• _Your instructions_: Please retype the data below exactly, stopping after the line with "t, loops = radians(tilt), []" and skipping every picture.
==*==
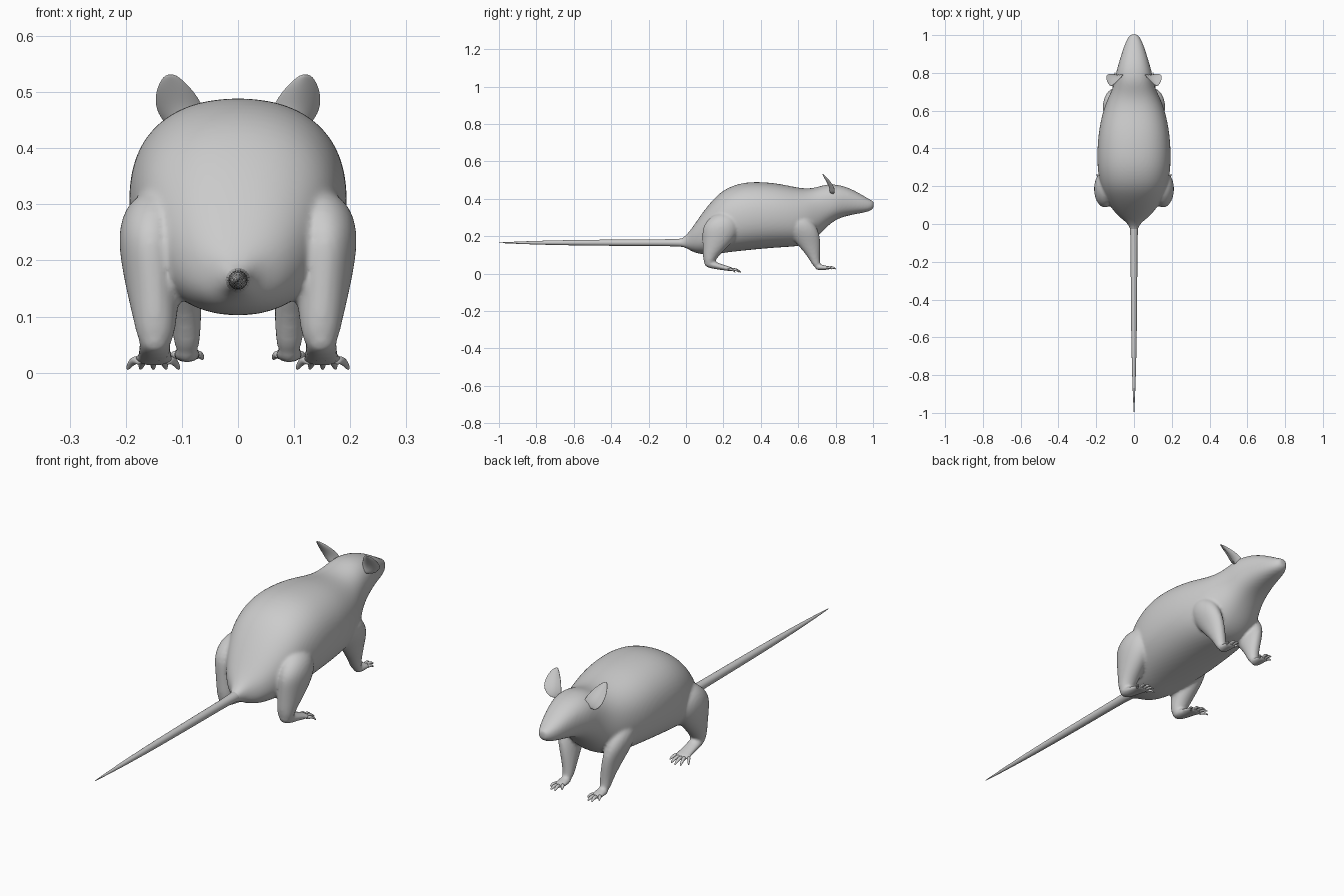
import bpy, bmesh
from math import cos, sin, pi, radians
from mathutils import Vector


def tube(bm, rings, tilt=90, side=1, n=16, e=1.0, cup=0.0):
    """Loft rings (x, y, z, half width, half depth); tilt 0 = flat rings, 90 = upright rings."""
    t, loops = radians(tilt), []
    for x, y, z, a, b in rings:
        loop = []
        for i in range(n):
            c, s = cos(2 * pi * i / n), sin(2 * pi * i / n)
            u = a * abs(c) ** e * (1 if c > 0 else -1)
            v = b * abs(s) ** e * (1 if s > 0 else -1)
            loop.append(bm.verts.new((side * x + u, y + v * cos(t) + cup * a * c * c, z + v * sin(t))))
        loops.append(loop)
    faces = [bm.faces.new(loops[0]), bm.faces.new(loops[-1][::-1])]
    for p, q in zip(loops, loops[1:]):
        for i in range(n):
            j = (i + 1) % n
            faces.append(bm.faces.new((p[i], q[i], q[j], p[j])))
    bmesh.ops.recalc_face_normals(bm, faces=faces)


def finish(name, bm, levels=2):
    mesh = bpy.data.meshes.new(name)
    bm.to_mesh(mesh)
    bm.free()
    mesh.polygons.foreach_set("use_smooth", [True] * len(mesh.polygons))
    ob = bpy.data.objects.new(name, mesh)
    bpy.context.collection.objects.link(ob)
    sub = ob.modifiers.new("subdivide", 'SUBSURF')
    sub.levels = sub.render_levels = levels
    return ob


# Torso and head: (y, bottom, top, half width)
profile = [(-.045, .147, .183, .018), (-.02, .143, .187, .022), (.01, .132, .215, .04),
           (.04, .112, .255, .085), (.09, .10, .33, .125), (.15, .10, .405, .16),
           (.21, .11, .457, .182), (.30, .12, .49, .197), (.40, .13, .493, .197),
           (.50, .138, .483, .188), (.59, .143, .462, .168), (.65, .155, .455, .147),
           (.70, .19, .463, .122), (.75, .248, .479, .104), (.80, .287, .478, .097),
           (.85, .305, .467, .082), (.90, .316, .445, .067), (.95, .325, .416, .050),
           (.985, .334, .395, .034), (1.0, .347, .388, .022), (1.004, .353, .382, .014)]
skin = bmesh.new()
tube(skin, [(0, y, (lo + hi) / 2, w, (hi - lo) / 2) for y, lo, hi, w in profile], n=20, e=.87)

# Haunches, forelegs, feet and eye bumps, fused into the skin
haunch = [(.145, .20, .325, .02, .03), (.15, .20, .30, .05, .075), (.156, .187, .25, .060, .102),
          (.153, .178, .19, .056, .092), (.15, .15, .13, .046, .062),
          (.147, .125, .08, .037, .036), (.147, .125, .04, .028, .022)]
hind_foot = [(.148, .095, .06, .02, .018), (.148, .13, .05, .03, .024), (.148, .19, .035, .029, .016),
             (.15, .235, .024, .036, .012), (.15, .255, .021, .033, .009)]
foreleg = [(.115, .60, .31, .03, .04), (.122, .61, .275, .047, .075), (.118, .632, .22, .046, .082),
           (.105, .653, .165, .038, .068), (.095, .678, .105, .031, .039),
           (.091, .690, .065, .025, .026), (.091, .703, .03, .02, .017)]
fore_foot = [(.091, .69, .036, .018, .016), (.091, .715, .034, .024, .017),
             (.091, .75, .031, .026, .011), (.091, .775, .029, .024, .008)]
for side in (1, -1):
    tube(skin, haunch, 0, side)
    tube(skin, hind_foot, 90, side)
    tube(skin, foreleg, 0, side)
    tube(skin, fore_foot, 90, side)
    tube(skin, [(.058, .852, .418, .006, .006), (.056, .86, .418, .016, .016),
                (.054, .872, .418, .016, .016), (.052, .88, .417, .006, .006)], 90, side, 12)
body = finish("body_head_and_legs", skin)
remesh = body.modifiers.new("fuse", 'REMESH')
remesh.mode, remesh.voxel_size, remesh.use_smooth_shade = 'VOXEL', .007, True
soft = body.modifiers.new("soften", 'SMOOTH')
soft.factor, soft.iterations = .5, 5

# Tail, tapering to a point
bm = bmesh.new()
tube(bm, [(0, y, .165, r, r) for y, r in
          [(-1.0, .001), (-.99, .002), (-.9, .0065), (-.75, .012), (-.55, .016), (-.3, .018), (-.1, .019),
           (-.03, .021), (.02, .03)]], n=12)
finish("tail", bm, 1)

# Cupped ears
ear = [(.085, .78, .425, .026, .012), (.095, .777, .45, .042, .010), (.105, .766, .475, .044, .007),
       (.113, .748, .503, .034, .005), (.119, .735, .525, .017, .004), (.120, .731, .532, .006, .003)]
for side, label in ((1, "right"), (-1, "left")):
    bm = bmesh.new()
    tube(bm, ear, 0, side, 16, cup=.45)
    finish(label + "_ear", bm)


# Toes fan out from each foot
def toes(name, side, x, y, z, count, spread, length, drop):
    bm = bmesh.new()
    for i in range(count):
        f = 2 * i / (count - 1) - 1
        reach = length * (1 - .35 * f * f)
        path = [(0, .009), (.3, .009), (.65, .0075), (.9, .005), (1, .002)]
        tube(bm, [(x + f * spread * (.5 + .5 * k), y - .012 * f * f + reach * k,
                   z + .006 * sin(pi * k) - drop * k * k, r, r * .9) for k, r in path], 90, side, 8)
    finish(name, bm, 1)


for side, label in ((1, "right"), (-1, "left")):
    toes(label + "_hind_toes", side, .151, .24, .02, 5, .046, .055, .014)
    toes(label + "_front_toes", side, .091, .762, .029, 4, .028, .044, .005)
==*==
• _Answer for this exercise_:
import bpy, bmesh
from math import cos, sin, pi, radians
from mathutils import Vector


def tube(bm, rings, tilt=90, side=1, n=16, e=1.0, cup=0.0):
    """Loft rings (x, y, z, half width, half depth); tilt 0 = flat rings, 90 = upright rings."""
    t, loops = radians(tilt), []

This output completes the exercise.